[[ Exercise material, beginning ]]

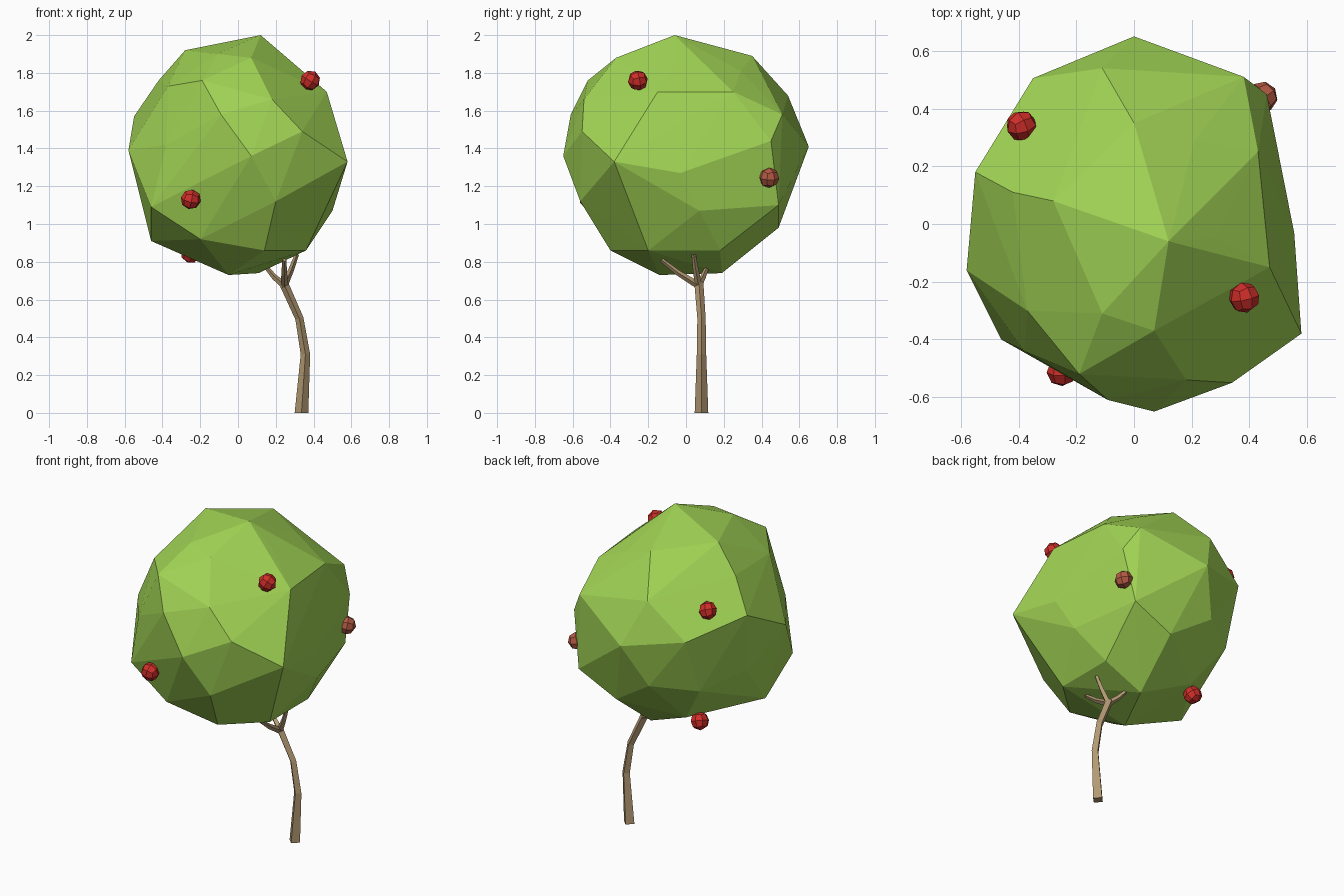
import bpy, bmesh, math
from mathutils import Vector

if "Cube" in bpy.data.objects:
    bpy.data.objects.remove(bpy.data.objects["Cube"])


def material(name, rgb):
    m = bpy.data.materials.new(name)
    m.diffuse_color = (*rgb, 1)
    m.use_nodes = True
    m.node_tree.nodes["Principled BSDF"].inputs["Base Color"].default_value = m.diffuse_color
    return m


LEAF = material("leaf_green", (0.36, 0.66, 0.09))
BARK = material("bark_brown", (0.45, 0.32, 0.17))
RED = material("fruit_red", (0.62, 0.027, 0.022))
RUST = material("fruit_rust", (0.45, 0.10, 0.055))


def finish(bm, name, mat):
    bmesh.ops.recalc_face_normals(bm, faces=bm.faces[:])
    me = bpy.data.meshes.new(name)
    bm.to_mesh(me)
    bm.free()
    me.materials.append(mat)
    ob = bpy.data.objects.new(name, me)
    bpy.context.collection.objects.link(ob)
    return ob


# Crown: faceted irregular ball, the hull of its corner points
corners = [
    # top
    (0.12, -0.06, 2.0), (-0.28, 0.08, 1.92), (0.07, -0.37, 1.88), (-0.11, -0.31, 1.90),
    (0.21, 0.29, 1.81), (0.0, 0.35, 1.89), (0.28, -0.05, 1.86),
    # shoulder
    (-0.19, -0.52, 1.76), (0.47, -0.15, 1.70), (0.43, 0.25, 1.70), (-0.42, 0.11, 1.76),
    (-0.11, 0.54, 1.68), (-0.37, -0.30, 1.73), (0.18, -0.54, 1.66),
    # waist
    (0.34, -0.55, 1.49), (-0.09, -0.61, 1.58), (0.07, -0.65, 1.36), (0.58, -0.38, 1.33),
    (0.555, -0.03, 1.27), (0.46, 0.45, 1.44), (0.38, 0.51, 1.58), (0.0, 0.65, 1.41),
    (-0.35, 0.505, 1.47), (-0.55, 0.18, 1.57), (-0.58, -0.16, 1.39), (-0.38, -0.44, 1.42),
    # underside
    (-0.46, -0.40, 1.09), (-0.28, -0.49, 1.23), (0.20, -0.56, 1.12), (0.40, 0.49, 1.10),
    (0.50, 0.07, 1.07), (-0.12, 0.54, 1.15), (-0.36, 0.38, 1.12), (-0.49, 0.10, 1.18),
    (0.14, 0.49, 0.98), (-0.46, -0.13, 0.91), (-0.20, -0.42, 0.92), (0.14, -0.40, 0.86),
    (0.36, -0.20, 0.86), (0.36, 0.18, 0.86), (-0.19, 0.27, 0.87), (-0.05, -0.14, 0.73),
    (0.11, 0.19, 0.74),
]
bm = bmesh.new()
for c in corners:
    bm.verts.new(c)
bmesh.ops.convex_hull(bm, input=bm.verts[:])
bmesh.ops.delete(bm, geom=[v for v in bm.verts if not v.link_faces], context='VERTS')
finish(bm, "crown", LEAF)


# Trunk and branches: four-sided tapering tubes
def tube(name, path, radii, upright=False):
    bm = bmesh.new()
    pts = [Vector(p) for p in path]
    up = Vector((0, 0, 1))
    rings = []
    for i, (p, r) in enumerate(zip(pts, radii)):
        t = pts[min(i + 1, len(pts) - 1)] - pts[max(i - 1, 0)]
        if upright and i == 0:
            t = up
        q = up.rotation_difference(t.normalized())
        rings.append([bm.verts.new(p + q @ Vector((r * math.cos(k * math.pi / 2),
                                                   r * math.sin(k * math.pi / 2), 0)))
                      for k in range(4)])
    for a, b in zip(rings, rings[1:]):
        for k in range(4):
            bm.faces.new((a[k], a[(k + 1) % 4], b[(k + 1) % 4], b[k]))
    bm.faces.new(rings[0])
    bm.faces.new(rings[-1])
    return finish(bm, name, BARK)


tube("trunk",
     [(0.336, 0.082, 0), (0.357, 0.082, 0.31), (0.325, 0.082, 0.50), (0.24, 0.068, 0.69)],
     [0.036, 0.025, 0.022, 0.024], upright=True)
fork = (0.245, 0.066, 0.675)
for i, tip in enumerate([(0.15, 0.11, 0.77), (0.245, -0.13, 0.81), (0.312, 0.04, 0.84)]):
    mid = Vector(fork).lerp(Vector(tip), 0.55) + Vector((0, 0, -0.008))
    tube(f"branch_{i + 1}", [fork, mid, tip], [0.019, 0.015, 0.011])


# Fruits: cubes divided once and rounded into small faceted balls
def fruit(name, loc, mat, turn):
    bm = bmesh.new()
    bmesh.ops.create_cube(bm, size=1)
    bmesh.ops.subdivide_edges(bm, edges=bm.edges[:], cuts=1, use_grid_fill=True)
    for v in bm.verts:
        v.co = v.co.normalized() * 0.054
    ob = finish(bm, name, mat)
    ob.location = loc
    ob.rotation_euler = turn


fruits = [((-0.25, -0.51, 1.13), RED, (0.3, 0.2, 0.1)),
          ((0.382, -0.255, 1.76), RED, (0.2, 0.5, 0.3)),
          ((0.445, 0.44, 1.245), RUST, (0.1, 0.2, 0.6)),
          ((-0.39, 0.34, 1.62), RED, (0.5, 0.3, 0.4)),
          ((-0.25, 0.22, 0.845), RED, (0.4, 0.3, 0.2))]
for i, (loc, mat, turn) in enumerate(fruits):
    fruit(f"fruit_{i + 1}", loc, mat, turn)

[[ Exercise material, end ]]

▶ What you will do: Where an entry contains an image, leave the image out; otherwise retype everything exactly.

▶ Exercise response:
import bpy, bmesh, math
from mathutils import Vector

if "Cube" in bpy.data.objects:
    bpy.data.objects.remove(bpy.data.objects["Cube"])


def material(name, rgb):
    m = bpy.data.materials.new(name)
    m.diffuse_color = (*rgb, 1)
    m.use_nodes = True
    m.node_tree.nodes["Principled BSDF"].inputs["Base Color"].default_value = m.diffuse_color
    return m


LEAF = material("leaf_green", (0.36, 0.66, 0.09))
BARK = material("bark_brown", (0.45, 0.32, 0.17))
RED = material("fruit_red", (0.62, 0.027, 0.022))
RUST = material("fruit_rust", (0.45, 0.10, 0.055))


def finish(bm, name, mat):
    bmesh.ops.recalc_face_normals(bm, faces=bm.faces[:])
    me = bpy.data.meshes.new(name)
    bm.to_mesh(me)
    bm.free()
    me.materials.append(mat)
    ob = bpy.data.objects.new(name, me)
    bpy.context.collection.objects.link(ob)
    return ob


# Crown: faceted irregular ball, the hull of its corner points
corners = [
    # top
    (0.12, -0.06, 2.0), (-0.28, 0.08, 1.92), (0.07, -0.37, 1.88), (-0.11, -0.31, 1.90),
    (0.21, 0.29, 1.81), (0.0, 0.35, 1.89), (0.28, -0.05, 1.86),
    # shoulder
    (-0.19, -0.52, 1.76), (0.47, -0.15, 1.70), (0.43, 0.25, 1.70), (-0.42, 0.11, 1.76),
    (-0.11, 0.54, 1.68), (-0.37, -0.30, 1.73), (0.18, -0.54, 1.66),
    # waist
    (0.34, -0.55, 1.49), (-0.09, -0.61, 1.58), (0.07, -0.65, 1.36), (0.58, -0.38, 1.33),
    (0.555, -0.03, 1.27), (0.46, 0.45, 1.44), (0.38, 0.51, 1.58), (0.0, 0.65, 1.41),
    (-0.35, 0.505, 1.47), (-0.55, 0.18, 1.57), (-0.58, -0.16, 1.39), (-0.38, -0.44, 1.42),
    # underside
    (-0.46, -0.40, 1.09), (-0.28, -0.49, 1.23), (0.20, -0.56, 1.12), (0.40, 0.49, 1.10),
    (0.50, 0.07, 1.07), (-0.12, 0.54, 1.15), (-0.36, 0.38, 1.12), (-0.49, 0.10, 1.18),
    (0.14, 0.49, 0.98), (-0.46, -0.13, 0.91), (-0.20, -0.42, 0.92), (0.14, -0.40, 0.86),
    (0.36, -0.20, 0.86), (0.36, 0.18, 0.86), (-0.19, 0.27, 0.87), (-0.05, -0.14, 0.73),
    (0.11, 0.19, 0.74),
]
bm = bmesh.new()
for c in corners:
    bm.verts.new(c)
bmesh.ops.convex_hull(bm, input=bm.verts[:])
bmesh.ops.delete(bm, geom=[v for v in bm.verts if not v.link_faces], context='VERTS')
finish(bm, "crown", LEAF)


# Trunk and branches: four-sided tapering tubes
def tube(name, path, radii, upright=False):
    bm = bmesh.new()
    pts = [Vector(p) for p in path]
    up = Vector((0, 0, 1))
    rings = []
    for i, (p, r) in enumerate(zip(pts, radii)):
        t = pts[min(i + 1, len(pts) - 1)] - pts[max(i - 1, 0)]
        if upright and i == 0:
            t = up
        q = up.rotation_difference(t.normalized())
        rings.append([bm.verts.new(p + q @ Vector((r * math.cos(k * math.pi / 2),
                                                   r * math.sin(k * math.pi / 2), 0)))
                      for k in range(4)])
    for a, b in zip(rings, rings[1:]):
        for k in range(4):
            bm.faces.new((a[k], a[(k + 1) % 4], b[(k + 1) % 4], b[k]))
    bm.faces.new(rings[0])
    bm.faces.new(rings[-1])
    return finish(bm, name, BARK)


tube("trunk",
     [(0.336, 0.082, 0), (0.357, 0.082, 0.31), (0.325, 0.082, 0.50), (0.24, 0.068, 0.69)],
     [0.036, 0.025, 0.022, 0.024], upright=True)
fork = (0.245, 0.066, 0.675)
for i, tip in enumerate([(0.15, 0.11, 0.77), (0.245, -0.13, 0.81), (0.312, 0.04, 0.84)]):
    mid = Vector(fork).lerp(Vector(tip), 0.55) + Vector((0, 0, -0.008))
    tube(f"branch_{i + 1}", [fork, mid, tip], [0.019, 0.015, 0.011])


# Fruits: cubes divided once and rounded into small faceted balls
def fruit(name, loc, mat, turn):
    bm = bmesh.new()
    bmesh.ops.create_cube(bm, size=1)
    bmesh.ops.subdivide_edges(bm, edges=bm.edges[:], cuts=1, use_grid_fill=True)
    for v in bm.verts:
        v.co = v.co.normalized() * 0.054
    ob = finish(bm, name, mat)
    ob.location = loc
    ob.rotation_euler = turn


fruits = [((-0.25, -0.51, 1.13), RED, (0.3, 0.2, 0.1)),
          ((0.382, -0.255, 1.76), RED, (0.2, 0.5, 0.3)),
          ((0.445, 0.44, 1.245), RUST, (0.1, 0.2, 0.6)),
          ((-0.39, 0.34, 1.62), RED, (0.5, 0.3, 0.4)),
          ((-0.25, 0.22, 0.845), RED, (0.4, 0.3, 0.2))]
for i, (loc, mat, turn) in enumerate(fruits):
    fruit(f"fruit_{i + 1}", loc, mat, turn)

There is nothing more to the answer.